T.S. Eliot once wondered: “Where is the wisdom we have lost in knowledge? Where is
the knowledge we have lost in information?” Eliot wrote these words before the internet,
Twitter, and the explosion of digital knowledge. He was worried, rightly, about both
the dissolving of knowledge into bits of information and about the vanishing of the
wisdom of the ages that creates a synoptic vision of the place of humans in the universe.
It’s a worry that comes to my mind as an educator and as someone who considers education
a journey in seeking truth and in working toward understanding. The question now is
whether universities can, or will, guide students in that search.
Eliot was himself something of a polymath, studying philosophy, theology and poetry
as well as Sanskrit. This sort of breadth of learning is especially needed in times
such as our own when information is everywhere but wisdom is eroded, where we are
threatened by hyper-specialization and where we risk losing the synthesis of ideas
that geniuses like Leonardo da Vinci, the paradigmatic Renaissance man, offered us.
The common critique holds out the polymath as a dilettante whose knowledge is a mile
wide and an inch deep and whose broad interests reflect a mind too easily distracted.
But such figures remain important, not just because they counter specialization, but
also because they testify to the possibility that the parts of what we know might
at some level cohere, that truth does not contradict truth, and that inquiry can lead
to a unified vision, or at least to glimpses of it.
The need for such glimpses is especially important for college students, who increasingly

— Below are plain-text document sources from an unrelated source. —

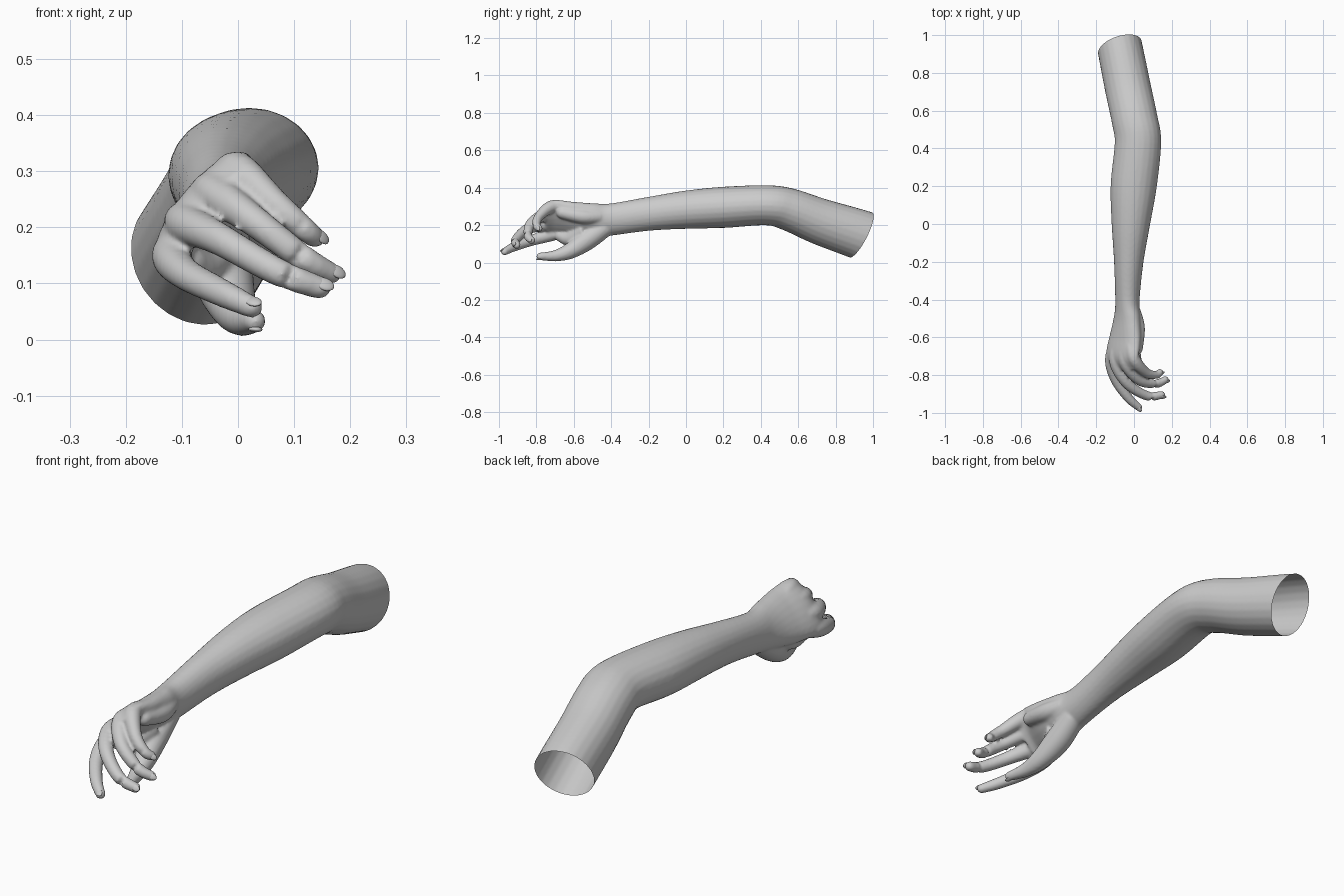
import bpy, bmesh, math
from mathutils import Vector, Matrix

cube = bpy.data.objects.get("Cube")
if cube:
    bpy.data.objects.remove(cube, do_unlink=True)

SKIN = (0.6, 0.6, 0.6, 1.0)
mat = bpy.data.materials.new("soft_grey")
mat.use_nodes = True
mat.diffuse_color = SKIN
bsdf = mat.node_tree.nodes["Principled BSDF"]
bsdf.inputs["Base Color"].default_value = SKIN
bsdf.inputs["Roughness"].default_value = 0.6


def spline(rows, steps):
    """Catmull-Rom through rows of equal-length numbers."""
    out = []
    for i in range(len(rows) - 1):
        quad = [rows[max(i - 1, 0)], rows[i], rows[i + 1], rows[min(i + 2, len(rows) - 1)]]
        for s in range(steps):
            t = s / steps
            out.append([0.5 * (2 * b + (c - a) * t + (2 * a - 5 * b + 4 * c - d) * t * t
                               + (3 * b - a - 3 * c + d) * t ** 3) for a, b, c, d in zip(*quad)])
    return out + [list(rows[-1])]


def loft(bm, rows, steps=6, sides=24, round_tip=False):
    """Closed tube through rows of x, y, z, half width, half height, roll."""
    path = spline(rows, steps)
    if round_tip:
        end = Vector(path[-1][:3])
        along = (end - Vector(path[-2][:3])).normalized()
        r, h = path[-1][3:5]
        for k in range(1, 5):
            a = k * math.radians(20)
            p = end + along * r * math.sin(a)
            path.append([*p, r * math.cos(a), h * math.cos(a), path[-1][5]])
    rings = []
    for i, (x, y, z, w, h, roll) in enumerate(path):
        tan = Vector(path[min(i + 1, len(path) - 1)][:3]) - Vector(path[max(i - 1, 0)][:3])
        tan.normalize()
        side = tan.cross(Vector((0, 0, 1))).normalized()
        if side.x < 0:
            side.negate()
        up = side.cross(tan)
        if up.z < 0:
            up.negate()
        c, s = math.cos(math.radians(roll)), math.sin(math.radians(roll))
        u, v = side * c - up * s, up * c + side * s
        rings.append([bm.verts.new(Vector((x, y, z)) + u * w * math.cos(q) + v * h * math.sin(q))
                      for q in (math.tau * k / sides for k in range(sides))])
    for a, b in zip(rings, rings[1:]):
        for k in range(sides):
            n = (k + 1) % sides
            bm.faces.new((a[k], a[n], b[n], b[k]))
    bm.faces.new(rings[0])
    bm.faces.new(rings[-1])


def tube(bm, points):
    loft(bm, [(x, y, z, r, r, 0) for x, y, z, r in points], round_tip=True)


bm = bmesh.new()

# Upper arm, elbow, forearm, wrist and palm
loft(bm, [
    (-0.11, 1.10, 0.085, 0.118, 0.138, 0),
    (-0.075, 0.935, 0.147, 0.120, 0.134, 0),
    (-0.032, 0.72, 0.218, 0.122, 0.124, 0),
    (0.004, 0.55, 0.284, 0.122, 0.114, 0),
    (0.021, 0.43, 0.306, 0.123, 0.107, 0),
    (-0.002, 0.20, 0.295, 0.122, 0.110, 0),
    (-0.017, 0.0, 0.282, 0.102, 0.102, 0),
    (-0.028, -0.20, 0.260, 0.078, 0.090, 0),
    (-0.035, -0.40, 0.230, 0.064, 0.086, 8),
    (-0.036, -0.50, 0.226, 0.062, 0.098, 28),
    (-0.046, -0.60, 0.228, 0.056, 0.115, 38),
    (-0.062, -0.70, 0.236, 0.042, 0.124, 40),
    (-0.052, -0.76, 0.220, 0.028, 0.105, 40),
])

# Fingers, from the hidden root in the palm to the tip
fingers = {
    "little": [(-0.02, -0.62, 0.285, 0.030), (0.0, -0.715, 0.300, 0.034), (0.062, -0.785, 0.246, 0.026),
               (0.115, -0.80, 0.200, 0.022), (0.137, -0.785, 0.182, 0.019)],
    "ring": [(-0.05, -0.62, 0.255, 0.030), (-0.045, -0.73, 0.262, 0.035), (0.025, -0.825, 0.214, 0.028),
             (0.115, -0.845, 0.146, 0.024), (0.165, -0.825, 0.118, 0.020)],
    "middle": [(-0.08, -0.62, 0.215, 0.030), (-0.095, -0.73, 0.208, 0.036), (-0.035, -0.845, 0.180, 0.029),
               (0.07, -0.91, 0.121, 0.025), (0.145, -0.905, 0.093, 0.021)],
    "index": [(-0.095, -0.62, 0.175, 0.030), (-0.118, -0.72, 0.150, 0.036), (-0.095, -0.825, 0.118, 0.029),
              (-0.03, -0.92, 0.084, 0.025), (0.025, -0.97, 0.058, 0.020)],
    "thumb": [(-0.03, -0.43, 0.190, 0.050), (-0.028, -0.53, 0.120, 0.055), (-0.010, -0.62, 0.062, 0.043),
              (0.008, -0.70, 0.036, 0.030), (0.030, -0.78, 0.033, 0.020)],
}
for points in fingers.values():
    tube(bm, points)

# Thumb web and heel of the palm
tube(bm, [(-0.04, -0.54, 0.17, 0.055), (-0.065, -0.62, 0.13, 0.042), (-0.085, -0.67, 0.14, 0.030)])
tube(bm, [(0.0, -0.46, 0.245, 0.035), (0.02, -0.55, 0.245, 0.038), (0.015, -0.66, 0.265, 0.032)])

bmesh.ops.recalc_face_normals(bm, faces=bm.faces)
mesh = bpy.data.meshes.new("arm")
bm.to_mesh(mesh)
bm.free()
arm = bpy.data.objects.new("arm", mesh)
bpy.context.collection.objects.link(arm)

# Fuse everything into one smooth skin
remesh = arm.modifiers.new("fuse", "REMESH")
remesh.mode = "VOXEL"
remesh.voxel_size = 0.0065
smooth = arm.modifiers.new("soften", "SMOOTH")
smooth.factor = 0.5
smooth.iterations = 6
bpy.context.view_layer.update()
deps = bpy.context.evaluated_depsgraph_get()
fused = bpy.data.meshes.new_from_object(arm.evaluated_get(deps))
arm.modifiers.clear()

# Cut the upper arm open on a slanted plane
bm = bmesh.new()
bm.from_mesh(fused)
bmesh.ops.bisect_plane(bm, geom=bm.verts[:] + bm.edges[:] + bm.faces[:],
                       plane_co=(-0.075, 0.935, 0.147), plane_no=(-0.28, 0.85, -0.44), clear_outer=True)
for f in bm.faces:
    f.smooth = True
    f.material_index = 0
bm.to_mesh(fused)
bm.free()
arm.data = fused
fused.materials.clear()
fused.materials.append(mat)

# Nails on the back of each fingertip
for name, points in fingers.items():
    tip, prev = Vector(points[-1][:3]), Vector(points[-2][:3])
    along = (tip - prev).normalized()
    back = Vector((0.1, -0.5, -0.8)) if name == "thumb" else Vector((0.3, -0.8, 0.5))
    back = (back - along * back.dot(along)).normalized()
    r = points[-1][3]
    rot = Matrix((along, back.cross(along), back)).transposed().to_4x4()
    place = Matrix.Translation(tip + along * r * 0.3 + back * r * 0.72) @ rot
    nb = bmesh.new()
    bmesh.ops.create_uvsphere(nb, u_segments=16, v_segments=10, radius=1,
                              matrix=place @ Matrix.Diagonal((r * 0.85, r * 0.62, r * 0.26, 1)))
    for f in nb.faces:
        f.smooth = True
    nail = bpy.data.meshes.new(name + "_nail")
    nb.to_mesh(nail)
    nb.free()
    nail.materials.append(mat)
    bpy.context.collection.objects.link(bpy.data.objects.new(name + "_nail", nail))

experience their education as a grab bag of disconnected courses. That observation
is included within a new $7 million initiative from the National Endowment for the
Humanities and the Teagle Foundation, which seeks to “reinvigorate” humanities education
The proposal, called Cornerstone: Learning for Living, combines “gateway” courses,
which counter the centripetal forces in higher education through a common core of
classes, with “cluster” courses that seek to bridge the divide between the humanities
and more technical disciplines like business, health or engineering.
The latter proposal is significant. While integrated humanities curricula have enjoyed
occasional revivals, the connections between the humanities and the sciences remain
neglected. In fact, some of the most notable polymaths, particularly figures such
as da Vinci and Galileo, have bridged that divide.
That many of the great scientific minds of the past were equally versed in the humanities,
even in theology, should give universities pause. In the contemporary research university,
STEM programs wax while the humanities wane.
The word the Cornerstone proposal uses, “Languishing,” to describe the humanities
is too mild. Humanities programs are, in many places, in full scale retreat. The decline
is a result of the reduction of the value of education to its direct contribution
to career advancement and to the politicization of humanities programs that has been
ongoing for several decades.
In this way, higher education abdicates its role in forming citizens, exactly the
role that the Humanities, well taught, are meant to play. This is something a STEM
curriculum, for all its strengths, cannot accomplish alone. At a time when our public
discourse is in a putrid state — with political candidates incapable of articulating
even memorable soundbites — the arts of conversation, communication and vigorous,
civil debate are essential to the revival of civic life.
Cornerstone is predicated on the supposition that such curricular innovations can
help revitalize American life, both in terms of individual flourishing and civic life.
Engaging in shared conversation with great texts both past and present enables students
to “broaden their understanding of the world and themselves.” It also strengthens
basic skills: “to read closely, write clearly, speak with confidence.”
Because they are labor intensive for both faculty and students, the skills of close
reading and clear writing are among the hardest to teach and are increasingly neglected.
But these are the skills that assist students in becoming reflective about their own
lives. More importantly, they are the skills that enable them to think carefully and
to respond eloquently to the opinions of others, however discordant those views may
be with their own.